*** MATERIAL SHOWN ***

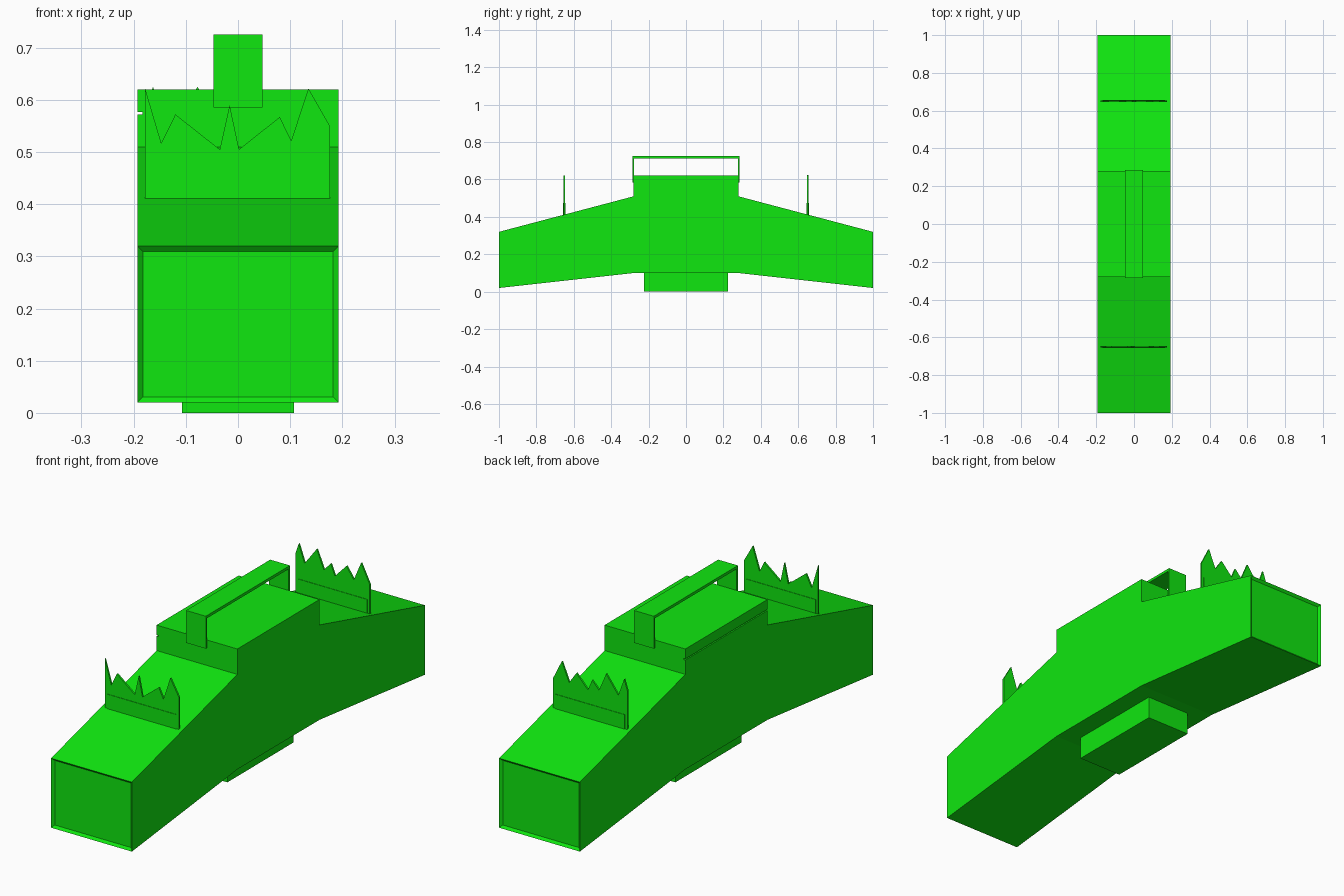
import bpy, bmesh
from mathutils import Vector

if "Cube" in bpy.data.objects:
    bpy.data.objects.remove(bpy.data.objects["Cube"])

green = bpy.data.materials.new("green")
green.diffuse_color = (0.005, 0.8, 0.005, 1)
green.use_nodes = True
green.node_tree.nodes["Principled BSDF"].inputs["Base Color"].default_value = green.diffuse_color


def finish(name, bm):
    bmesh.ops.recalc_face_normals(bm, faces=bm.faces)
    mesh = bpy.data.meshes.new(name)
    bm.to_mesh(mesh)
    bm.free()
    mesh.materials.append(green)
    obj = bpy.data.objects.new(name, mesh)
    bpy.context.collection.objects.link(obj)
    return obj


def prism(points, offset):
    """Extrude a closed outline of 3D points along an offset."""
    bm = bmesh.new()
    face = bm.faces.new([bm.verts.new(p) for p in points])
    new = bmesh.ops.extrude_face_region(bm, geom=[face])["geom"]
    verts = [v for v in new if isinstance(v, bmesh.types.BMVert)]
    bmesh.ops.translate(bm, verts=verts, vec=Vector(offset))
    bmesh.ops.recalc_face_normals(bm, faces=bm.faces)
    return bm


def box(name, x0, x1, y0, y1, z0, z1):
    outline = [(x0, y0, z0), (x1, y0, z0), (x1, y1, z0), (x0, y1, z0)]
    return finish(name, prism(outline, (0, 0, z1 - z0)))


W = 0.193

# Arched main body with shallow recessed panels on both ends
half = [(0.28, 0.10), (1, 0.02), (1, 0.32), (0.28, 0.51)]
profile = half + [(-y, z) for y, z in reversed(half)]
bm = prism([(-W, y, z) for y, z in profile], (2 * W, 0, 0))
bm.faces.ensure_lookup_table()
ends = [f for f in bm.faces if abs(f.normal.y) > 0.99]
bmesh.ops.inset_individual(bm, faces=ends, thickness=0.015, depth=-0.01)
finish("body", bm)

# Raised centre block, with a thin slot along its left side
box("centre_block", -0.183, W, -0.28, 0.28, 0.50, 0.62)
box("side_lower_strip", -W, -0.183, -0.28, 0.28, 0.50, 0.572)
box("side_upper_strip", -W, -0.183, -0.28, 0.28, 0.577, 0.62)

# Foot under the arch
box("foot", -0.107, 0.107, -0.225, 0.225, 0, 0.11)

# Thin strap handle
strap = [(-0.287, 0.585), (-0.287, 0.725), (0.287, 0.725), (0.287, 0.585),
         (0.279, 0.585), (0.279, 0.713), (-0.279, 0.713), (-0.279, 0.585)]
finish("handle", prism([(-0.047, y, z) for y, z in strap], (0.094, 0, 0)))

# Jagged plates standing on the slopes, each with a low panel
front_teeth = [(-0.178, 0.622), (-0.147, 0.517), (-0.12, 0.572), (-0.035, 0.505),
               (-0.016, 0.59), (0.002, 0.505), (0.08, 0.567), (0.102, 0.522),
               (0.135, 0.622), (0.176, 0.55)]
rear_teeth = [(-0.178, 0.58), (-0.163, 0.625), (-0.135, 0.548), (-0.077, 0.625),
              (-0.043, 0.545), (-0.01, 0.58), (0.01, 0.532), (0.065, 0.59),
              (0.10, 0.54), (0.135, 0.622), (0.176, 0.54)]
for side, teeth, label in ((-1, front_teeth, "front"), (1, rear_teeth, "rear")):
    y = side * 0.651
    outline = [(0.176, 0.40), (-0.178, 0.40)] + teeth
    finish(label + "_jagged_plate",
           prism([(x, y - 0.004, z) for x, z in outline], (0, 0.008, 0)))
    box(label + "_plate_panel", -0.167, 0.165, y - 0.006, y + 0.006, 0.40, 0.473)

*** End of MATERIAL SHOWN ***

* _TASK DIRECTIONS_: Each line of the entries where the string "import" occurs should be shown.

* _RESULT_:
import bpy, bmesh
from mathutils import Vector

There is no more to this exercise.